▶ **Data records**:
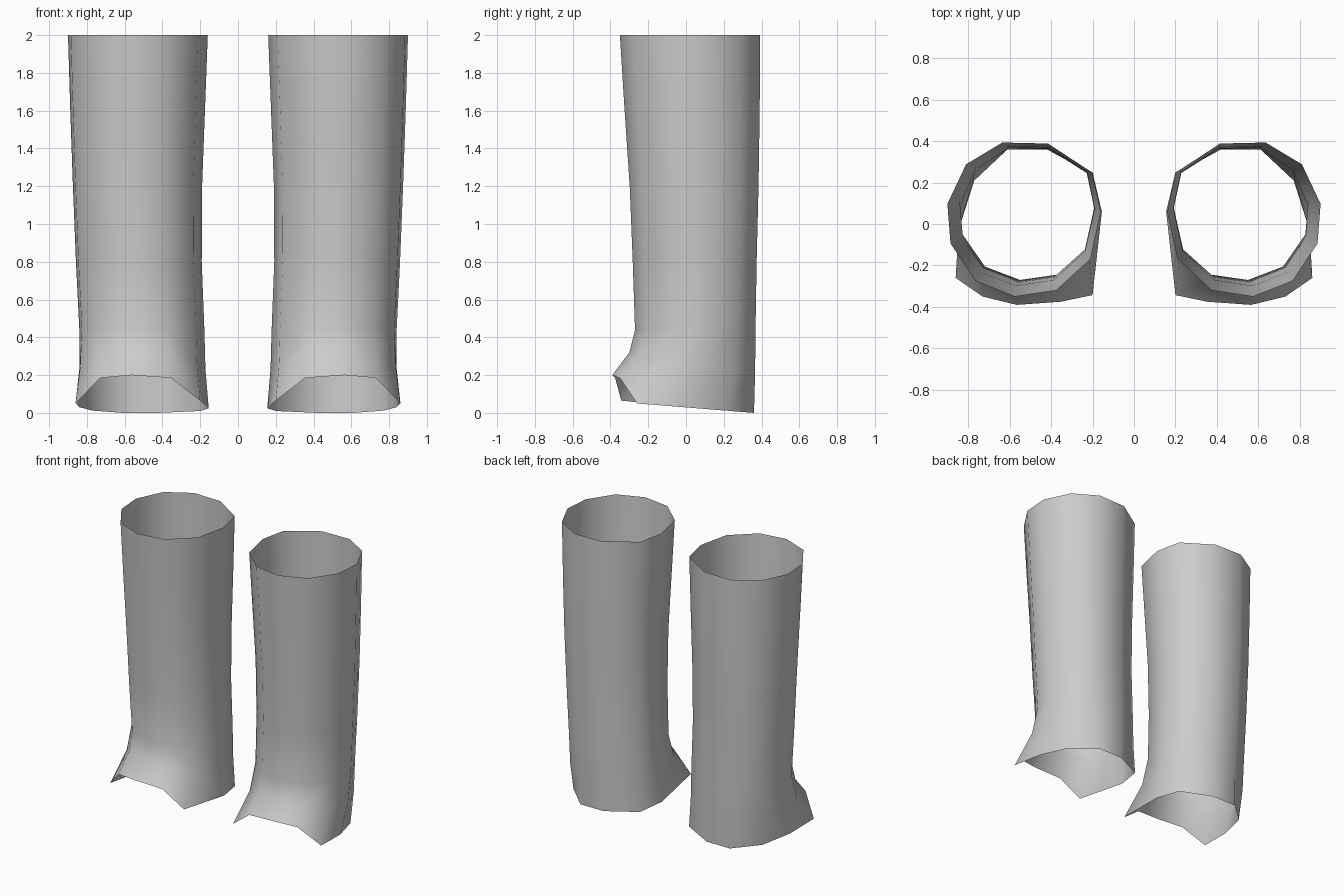
import bpy

# 11-sided section at the top opening, counted from the inner side over the back
section = [(0.16, 0.06), (0.20, 0.25), (0.415, 0.39), (0.635, 0.395),
           (0.81, 0.29), (0.90, 0.10), (0.885, -0.09), (0.765, -0.27),
           (0.575, -0.345), (0.375, -0.315), (0.21, -0.165)]

# Hem, flared and arched at the front over the foot
hem = [(0.155, 0.06, 0.025), (0.20, 0.25, 0.01), (0.42, 0.36, 0.0), (0.61, 0.36, 0.0),
       (0.77, 0.21, 0.012), (0.84, -0.01, 0.03), (0.86, -0.26, 0.05), (0.73, -0.35, 0.185),
       (0.565, -0.39, 0.20), (0.355, -0.375, 0.185), (0.20, -0.343, 0.065)]

# Leg sizes: z, inner x, outer x, front y, back y
levels = [(2.0, 0.16, 0.90, -0.35, 0.393),
          (1.6, 0.175, 0.888, -0.325, 0.39),
          (1.2, 0.19, 0.874, -0.298, 0.384),
          (0.8, 0.192, 0.858, -0.282, 0.374),
          (0.44, 0.178, 0.84, -0.27, 0.368)]


def fit_section(z, x0, x1, y0, y1):
    return [(x0 + (x - 0.16) / 0.74 * (x1 - x0),
             y0 + (y + 0.345) / 0.74 * (y1 - y0), z) for x, y in section]


rings = [fit_section(*lv) for lv in levels]
# Ankle loop halfway between the lowest leg loop and the hem
rings.append([(a[0] + 0.25 * (b[0] - a[0]), a[1] + 0.25 * (b[1] - a[1]), (a[2] + b[2]) / 2)
              for a, b in zip(rings[-1], hem)])
rings.append(hem)

n = len(section)
verts = [p for ring in rings for p in ring]
faces = [(r * n + i, r * n + (i + 1) % n, (r + 1) * n + (i + 1) % n, (r + 1) * n + i)
         for r in range(len(rings) - 1) for i in range(n)]

# Open trouser leg, mirrored to make the pair
mesh = bpy.data.meshes.new("trouser_legs")
mesh.from_pydata(verts, [], faces)
mesh.shade_smooth()
mesh.flip_normals()
mesh.update()
legs = bpy.data.objects.new("trouser_legs", mesh)
bpy.context.collection.objects.link(legs)
legs.modifiers.new("pair", 'MIRROR').use_mirror_merge = False

# Make the faces point outwards
if mesh.polygons[0].normal.x > 0:
    mesh.flip_normals()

▶ **WHAT THE EXERCISE ASKS**:
Count how many lines in the records hold the string "rings"; reply with the number alone.

▶ **FINISHED EXERCISE**:
6